head, finance, NovaLead Pharma
He believes that willingness of investors to take risk by investing in a start-up is critical. “I can never say that my investors never took risk. Mr Nitin Deshmukh of Kotak had the courage to take risk in a business like ours. Same for Tata Capital,” he says. “When Mr Deshmukh came in, our technology was just a thought. There were no such companies operating in India in this field. There were no academic institutes doing such activities in India during that time.”
Today, the company looks at three forms of revenue streams, namely licensing of technology, servicing for a fee and investing in developing intellectual property (at NovaLead). The innovative part here is that licensing of technology to scientists can span from one year to five years or can be as short term as a week depending on the customers' demands. “Our idea is to enhance the return of investments for the pharma and research companies. There is no point burdening a company with a technology that will become obsolete after some time,” explains Mr Deshpande.
"In my opinion, Supreet has a unique and interesting blend of passion, perfectionism and perseverance in his personality. This coupled with an inspiring vision makes him an excellent leader. With an astute eye for details, Supreet has a good hands-on approach for organizational management. He has the creative mind of an artist that brings a new dimension. He tackles the business challenges head on and has an ability to maneuver testing situations"
Dr Atul Aslekar
director, VLife Sciences Technologies
The company has eight candidates in the pipeline. With new chemical entity (NCE) research being a high risk business, the company follows the drug re-purposing pathway, which is looking at identifying different therapeutic indications for an existing drug already approved by the USFDA. The lead candidate Galnobax for diabetic foot ulcers is entering human trial stage, while others are in different stages of validation. The idea is that by the time Galnobax passes phase I trials, other candidates will hit clinical trials.
The market size for this product is between $8-$20 billion. The global diabetic population is estimated to hit 285 million by 2025, out of which 15 percent will have foot ulcers at least once in their life time.
Human data for Galnobax would be available by December 2012 that will decide whether the company can become a billion dollar company in the next two years. The next lead candidate is an anti-wrinkle application for age-related wrinkles. “The strength of each candidate is very important and you just cannot look at one candidate,” he says.
Pillars of success
"Supreet is a strategic visionary with creative genius and an inspiring and passionate leader. His desire to achieve perfection and the best in technology is limitless. He is demanding and leads from the front."
Mr Kamlakar Jadhav
VP, technology, VLife Sciences Technologies
Besides the core team, Mr Deshpande attributes the success of the company to his employees. “When we set up the company, we had young talent who came on board and have now become pillars of our research and technology work,” he asserts.
To keep up the interest in research among his team members and to retain them, Mr Deshpande mooted a novel initiative by setting aside a certain sum of money for “scientific quests” that may or may not translate into revenues.
The company now has 18 people.

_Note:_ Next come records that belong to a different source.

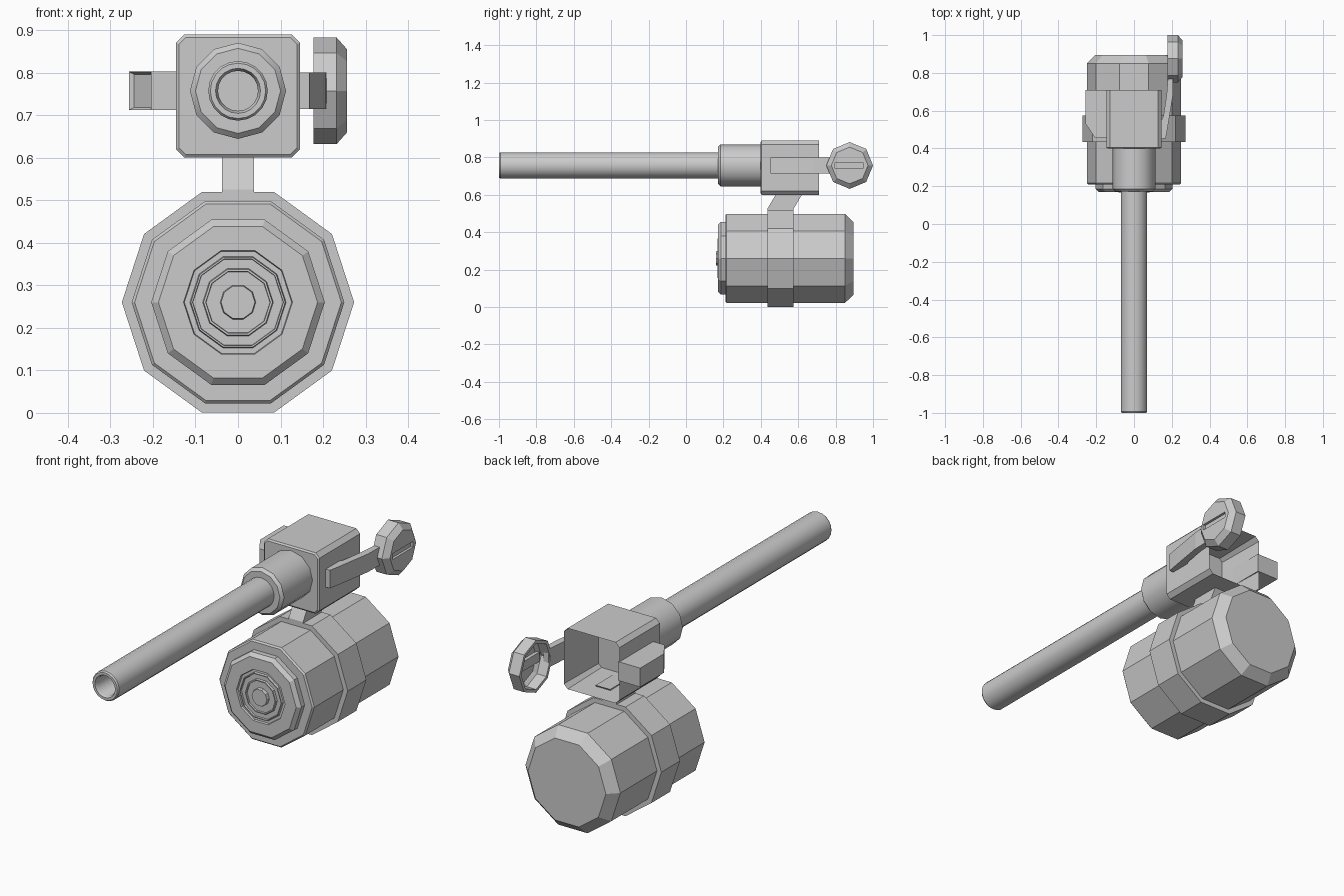
import bpy, bmesh
from math import cos, sin, tau, radians
from mathutils import Matrix, Vector

if "Cube" in bpy.data.objects:
    bpy.data.objects.remove(bpy.data.objects["Cube"])

GUN_Z, DRUM_Z = 0.757, 0.26


def finish(name, bm, smooth=False):
    bmesh.ops.recalc_face_normals(bm, faces=bm.faces)
    me = bpy.data.meshes.new(name)
    bm.to_mesh(me)
    bm.free()
    ob = bpy.data.objects.new(name, me)
    bpy.context.collection.objects.link(ob)
    bpy.ops.object.select_all(action='DESELECT')
    ob.select_set(True)
    bpy.context.view_layer.objects.active = ob
    if smooth:
        bpy.ops.object.shade_smooth_by_angle(angle=radians(32))
    return ob


def lathe(name, profile, sides, z, closed=False, smooth=False, side_axis=None):
    """Revolve (radius, y) points about y; side_axis=y centre turns the axis to +x."""
    bm = bmesh.new()
    rings = [[bm.verts.new((r * cos(tau * i / sides), y, r * sin(tau * i / sides)))
              for i in range(sides)] for r, y in profile]
    pairs = list(zip(rings, rings[1:]))
    if closed:
        pairs.append((rings[-1], rings[0]))
    else:
        bm.faces.new(rings[0])
        bm.faces.new(rings[-1])
    for a, b in pairs:
        for i in range(sides):
            j = (i + 1) % sides
            bm.faces.new((a[i], a[j], b[j], b[i]))
    if side_axis is not None:
        bm.transform(Matrix.Rotation(radians(-90), 4, 'Z'))
        bm.transform(Matrix.Translation((0, side_axis, 0)))
    bm.transform(Matrix.Translation((0, 0, z)))
    return finish(name, bm, smooth)


def prism_mesh(points, direction):
    bm = bmesh.new()
    face = bm.faces.new([bm.verts.new(p) for p in points])
    new = bmesh.ops.extrude_face_region(bm, geom=[face], use_keep_orig=True)['geom']
    bmesh.ops.translate(bm, vec=direction, verts=[v for v in new if isinstance(v, bmesh.types.BMVert)])
    bmesh.ops.recalc_face_normals(bm, faces=bm.faces)
    return bm


def block(name, lo, hi):
    x0, y0, z0 = lo
    x1, y1, z1 = hi
    pts = [(x0, y0, z0), (x1, y0, z0), (x1, y1, z0), (x0, y1, z0)]
    return finish(name, prism_mesh(pts, (0, 0, z1 - z0)))


# Barrel with a hollow muzzle, and the thicker collar
lathe("barrel", [(0.047, -0.75), (0.047, -0.985), (0.053, -1.0), (0.065, -1.0),
                 (0.07, -0.993), (0.07, 0.2)], 20, GUN_Z, smooth=True)
lathe("barrel_collar", [(0.1, 0.172), (0.113, 0.185), (0.113, 0.42)], 12, GUN_Z, smooth=True)

# Receiver: chamfered box, open at the back
w, h, c = 0.146, 0.145, 0.02
outline = [(w, c - h), (w, h - c), (w - c, h), (c - w, h),
           (-w, h - c), (-w, c - h), (c - w, -h), (w - c, -h)]
bm = prism_mesh([(x, 0.405, z + 0.745) for x, z in outline], (0, 0.305, 0))
bm.faces.ensure_lookup_table()
front = min(bm.faces, key=lambda f: f.calc_center_median().y)
back = max(bm.faces, key=lambda f: f.calc_center_median().y)
bmesh.ops.inset_region(bm, faces=[front], thickness=0.008, depth=0.006)
bmesh.ops.inset_region(bm, faces=[back], thickness=0.009)
for v in back.verts:
    v.co.y -= 0.25
finish("receiver", bm)

# Latch housing on the left side, with a recessed slanted front
pts = [(-0.14, 0.71), (-0.256, 0.71), (-0.256, 0.53), (-0.205, 0.455), (-0.14, 0.455)]
bm = prism_mesh([(x, y, 0.712) for x, y in pts], (0, 0, 0.09))
slant = min(bm.faces, key=lambda f: (f.normal - Vector((-0.827, -0.562, 0))).length)
bmesh.ops.inset_region(bm, faces=[slant], thickness=0.009, depth=-0.01)
finish("latch_housing", bm)

# Hinge arm on the right side
pts = [(0.14, 0.45), (0.168, 0.453), (0.18, 0.52), (0.206, 0.68), (0.208, 0.775),
       (0.18, 0.775), (0.172, 0.68), (0.155, 0.57), (0.14, 0.54)]
finish("hinge_arm", prism_mesh([(x, y, 0.714) for x, y in pts], (0, 0, 0.086)))

# Breech door: octagonal cup with a slot cut outside and a rib inside
door = lathe("breech_door", [(0.098, 0.256), (0.125, 0.232), (0.125, 0.177), (0.11, 0.177),
                             (0.108, 0.225), (0.09, 0.239)], 8, GUN_Z, side_axis=0.875)
cutter = block("slot_cutter", (0.244, 0.795, GUN_Z - 0.014), (0.3, 0.95, GUN_Z + 0.014))
cutter.hide_render = True
mod = door.modifiers.new("slot", 'BOOLEAN')
mod.object, mod.operation, mod.solver = cutter, 'DIFFERENCE', 'EXACT'
bpy.context.view_layer.objects.active = door
bpy.ops.object.modifier_apply(modifier="slot")
bpy.data.objects.remove(cutter)
block("door_rib", (0.222, 0.785, GUN_Z - 0.022), (0.241, 0.96, GUN_Z + 0.022))

# Ten-sided drum with stepped rings on its front
lathe("drum", [(0.04, 0.16), (0.042, 0.176), (0.075, 0.176), (0.076, 0.168), (0.081, 0.168),
               (0.083, 0.178), (0.106, 0.178), (0.107, 0.169), (0.111, 0.169), (0.113, 0.18),
               (0.126, 0.18), (0.128, 0.17), (0.187, 0.17), (0.204, 0.186), (0.204, 0.21),
               (0.243, 0.21), (0.25, 0.217), (0.25, 0.85), (0.205, 0.895)], 10, DRUM_Z)
lathe("drum_band", [(0.273, 0.435), (0.273, 0.575), (0.245, 0.575), (0.245, 0.435)],
      10, DRUM_Z, closed=True)

# Slanted mount joining the drum band to the receiver
pts = [(0.435, 0.51), (0.575, 0.51), (0.575, 0.525), (0.625, 0.61), (0.485, 0.61), (0.435, 0.525)]
finish("drum_mount", prism_mesh([(-0.038, y, z) for y, z in pts], (0.076, 0, 0)))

Mr Deshpande says that he does not expect the total strength to go beyond 50, even when the company is at its peak. “Our business is not headcount-oriented but resource-oriented.”
His vision for the company is that all stakeholders should get their return. The patient should get the end-benefit, the company licensing the product should not lose money, service providers should get a fair deal, stakeholders (employees) should have confidence and a sense of ownership towards the company and investors should get a fair return on their investments.
Mr Deshpande also believes that an entrepreneur should have an open mind to question and learn from his colleagues. “Success or failure is never in our hands. But doing the work whole heartedly is in our hands. That's what makes a difference,” he concludes.
-Nayantara Som in Pune